Fridays are different, every other day of the week, the Colonel and his ailing wife fight a constant battle against poverty and monotony, scraping together the drags of their savings for the food and medicine that keeps them alive.
Drenched by rain, the town has been decaying ever since the banana company left. Its people are sullen and bitter, so when the doctor - a foreigner who ended up the most hated man in town - dies, there is no one to mourn him.
Only moments later, César is arrested by police who clear the crowds away from the man he has just killed.
As the citizens of an unnamed Caribbean nation creep through dusty corridors in search of their tyrannical leader, they cannot comprehend that the frail and withered man lying dead on the floor can be the self-styled General of the Universe.
Sweeping through crumbling towns, travelling fairs and windswept ports, Gabriel García Márquez introduces a host of extraordinary characters and communities in his mesmerising tales of everyday life . . .
Their distant, nostalgic memories of home, their sense of anonymity in a foreign land, the terrifying pang of vulnerability they feel as they step over the threshold into an alien world . . .
'It was the fourth time he had travelled along the Magdalena, and he could not escape the impression that he was retracing the steps of his life.'
Gabriel García Márquez was twenty-three, a young man experimenting with his writing, when his mother asked him to come back with her to the village of Aracataca, to the home of his grandparents and the memories of his Colombian childhood.
Pablo Escobar: billionaire drugs baron, ruthless manipulator, brutal killer and jefe of the infamous Medellín cartel.
Fifty-one years have passed since Fermina rebuffed Florentino and married Juvenal Urbino instead.
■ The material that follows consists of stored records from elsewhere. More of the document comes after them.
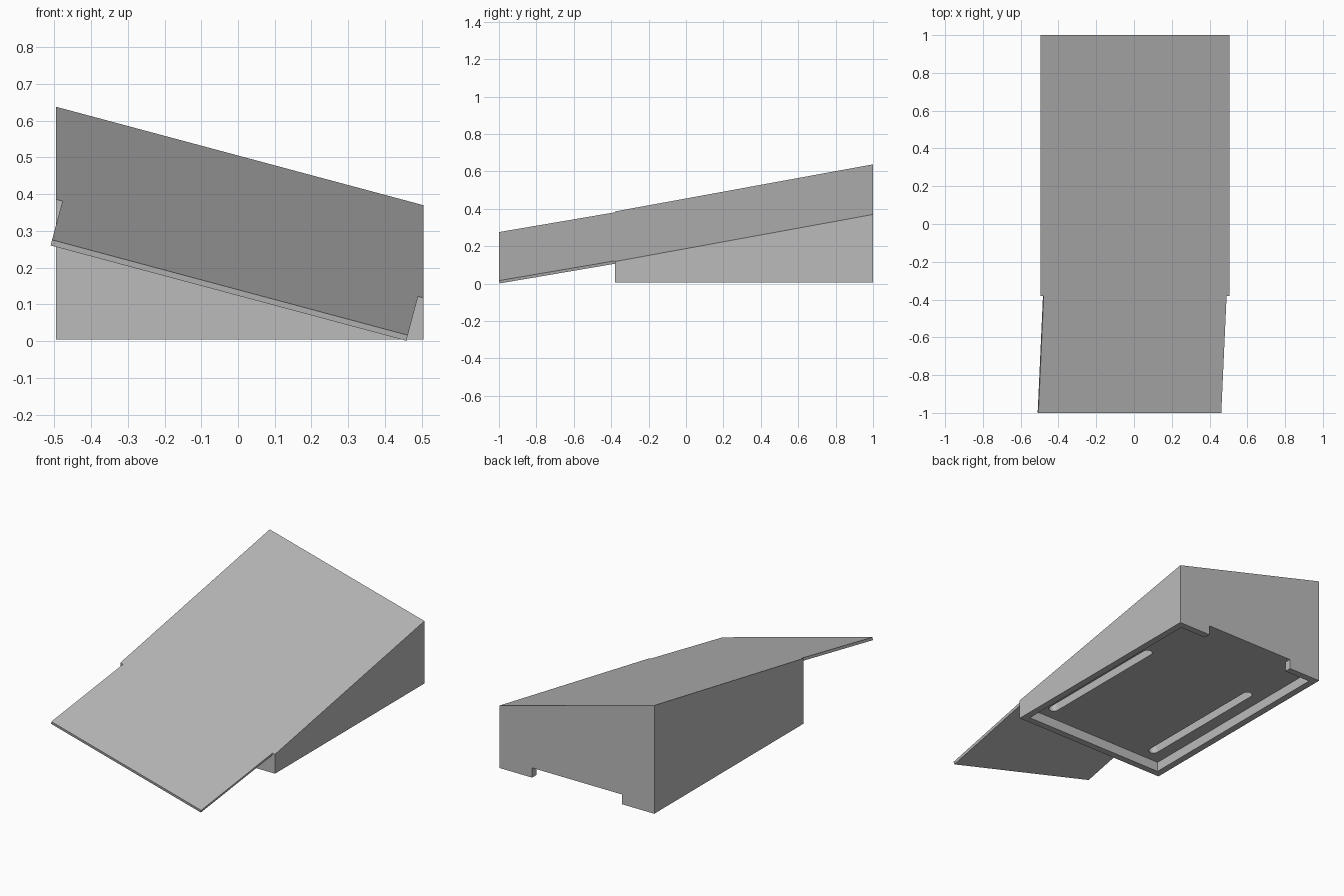
import bpy, bmesh
from math import radians, tan, sin, cos, pi
from mathutils import Vector

cube = bpy.data.objects.get("Cube")
if cube:
    bpy.data.objects.remove(cube, do_unlink=True)

grey = bpy.data.materials.new("plain grey")
grey.use_nodes = True
colour = (0.5, 0.5, 0.5, 1)
grey.diffuse_color = colour
grey.node_tree.nodes["Principled BSDF"].inputs["Base Color"].default_value = colour

ROLL, PITCH = radians(15), radians(10)
SLOPE_X, SLOPE_Y = -tan(ROLL), tan(PITCH) / cos(ROLL)
LEFT, RIGHT, BACK, FRONT = 0.505, -0.495, 1.0, -0.38
BASE, FLOOR, WALL = 0.005, 0.062, 0.04
MID = (LEFT + RIGHT) / 2


def deck(x, y):
    """Height of the tilted top surface."""
    return 0.638 + SLOPE_X * (x - RIGHT) + SLOPE_Y * (y - BACK)


def prism(name, lower, upper):
    """Solid between two matching outlines."""
    bm = bmesh.new()
    a = [bm.verts.new(p) for p in lower]
    b = [bm.verts.new(p) for p in upper]
    bm.faces.new(a[::-1])
    bm.faces.new(b)
    for i in range(len(a)):
        j = (i + 1) % len(a)
        bm.faces.new((a[i], a[j], b[j], b[i]))
    bmesh.ops.recalc_face_normals(bm, faces=bm.faces)
    mesh = bpy.data.meshes.new(name)
    bm.to_mesh(mesh)
    bm.free()
    mesh.materials.append(grey)
    obj = bpy.data.objects.new(name, mesh)
    bpy.context.collection.objects.link(obj)
    return obj


def rectangle(x0, x1, y0, y1):
    return [(x0, y0), (x1, y0), (x1, y1), (x0, y1)]


def cut(target, name, outline, z0, z1):
    cutter = prism(name, [(x, y, z0) for x, y in outline], [(x, y, z1) for x, y in outline])
    cutter.hide_render = True
    mod = target.modifiers.new(name, "BOOLEAN")
    mod.operation, mod.solver, mod.object = "DIFFERENCE", "EXACT", cutter
    bpy.context.view_layer.objects.active = target
    bpy.ops.object.modifier_apply(modifier=name)
    bpy.data.objects.remove(cutter, do_unlink=True)


# Wedge body with a doubly sloped top
outline = rectangle(RIGHT, LEFT, FRONT, BACK)
body = prism("wedge_body", [(x, y, BASE) for x, y in outline],
             [(x, y, deck(x, y)) for x, y in outline])

# Underside recess, open through the middle of the back wall
nx, inner = 0.29, BACK - WALL
x0, x1, y0 = RIGHT + WALL, LEFT - WALL, FRONT + WALL
recess = [(x0, y0), (x1, y0), (x1, inner), (MID + nx, inner), (MID + nx, BACK + 0.1),
          (MID - nx, BACK + 0.1), (MID - nx, inner), (x0, inner)]
cut(body, "underside_recess", recess, -0.1, FLOOR)

# Two round-ended slots in the recess floor
RADIUS = 0.027
for side in (-1, 1):
    cx = MID + side * 0.36
    slot = []
    for cy, start in ((0.55, 0), (-0.255, pi)):
        slot += [(cx + RADIUS * cos(start + pi * i / 12), cy + RADIUS * sin(start + pi * i / 12))
                 for i in range(13)]
    cut(body, "floor_slot", slot, 0.03, FLOOR + 0.06)

# Thin tilted plate running out to the front
normal = Vector((-SLOPE_X, -SLOPE_Y, 1)).normalized()
DRIFT = sin(PITCH) * sin(ROLL) / cos(PITCH)
top = []
for x, y in ((-0.506, -1), (0.462, -1), (0.462, FRONT + 0.01), (-0.506, FRONT + 0.01)):
    x += DRIFT * (y + 1)
    top.append(Vector((x, y, deck(x, y))))
prism("front_plate", [p - normal * 0.016 for p in top], top)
Swearing his love to her, he lives for the day when he can court her again. When Fermina's husband is killed, Florentino seizes his chance to declare his enduring love. But can young love find new life in the twilight of their lives?
Telling the story of the rise and fall of the town of Macondo and the generations of the Buendia family who found and then become trapped in it, One Hundred Years of Solitude is both tragic and comic, intimate and epic.
When a witch doctor appears on the Marquis de Casalduero's doorstep prophesizing a plague of rabies in their Colombian seaport, he dismisses her claims - until he hears that his young daughter, Sierva Maria, was one of the four people bitten by a rabid dog, and the only one to survive.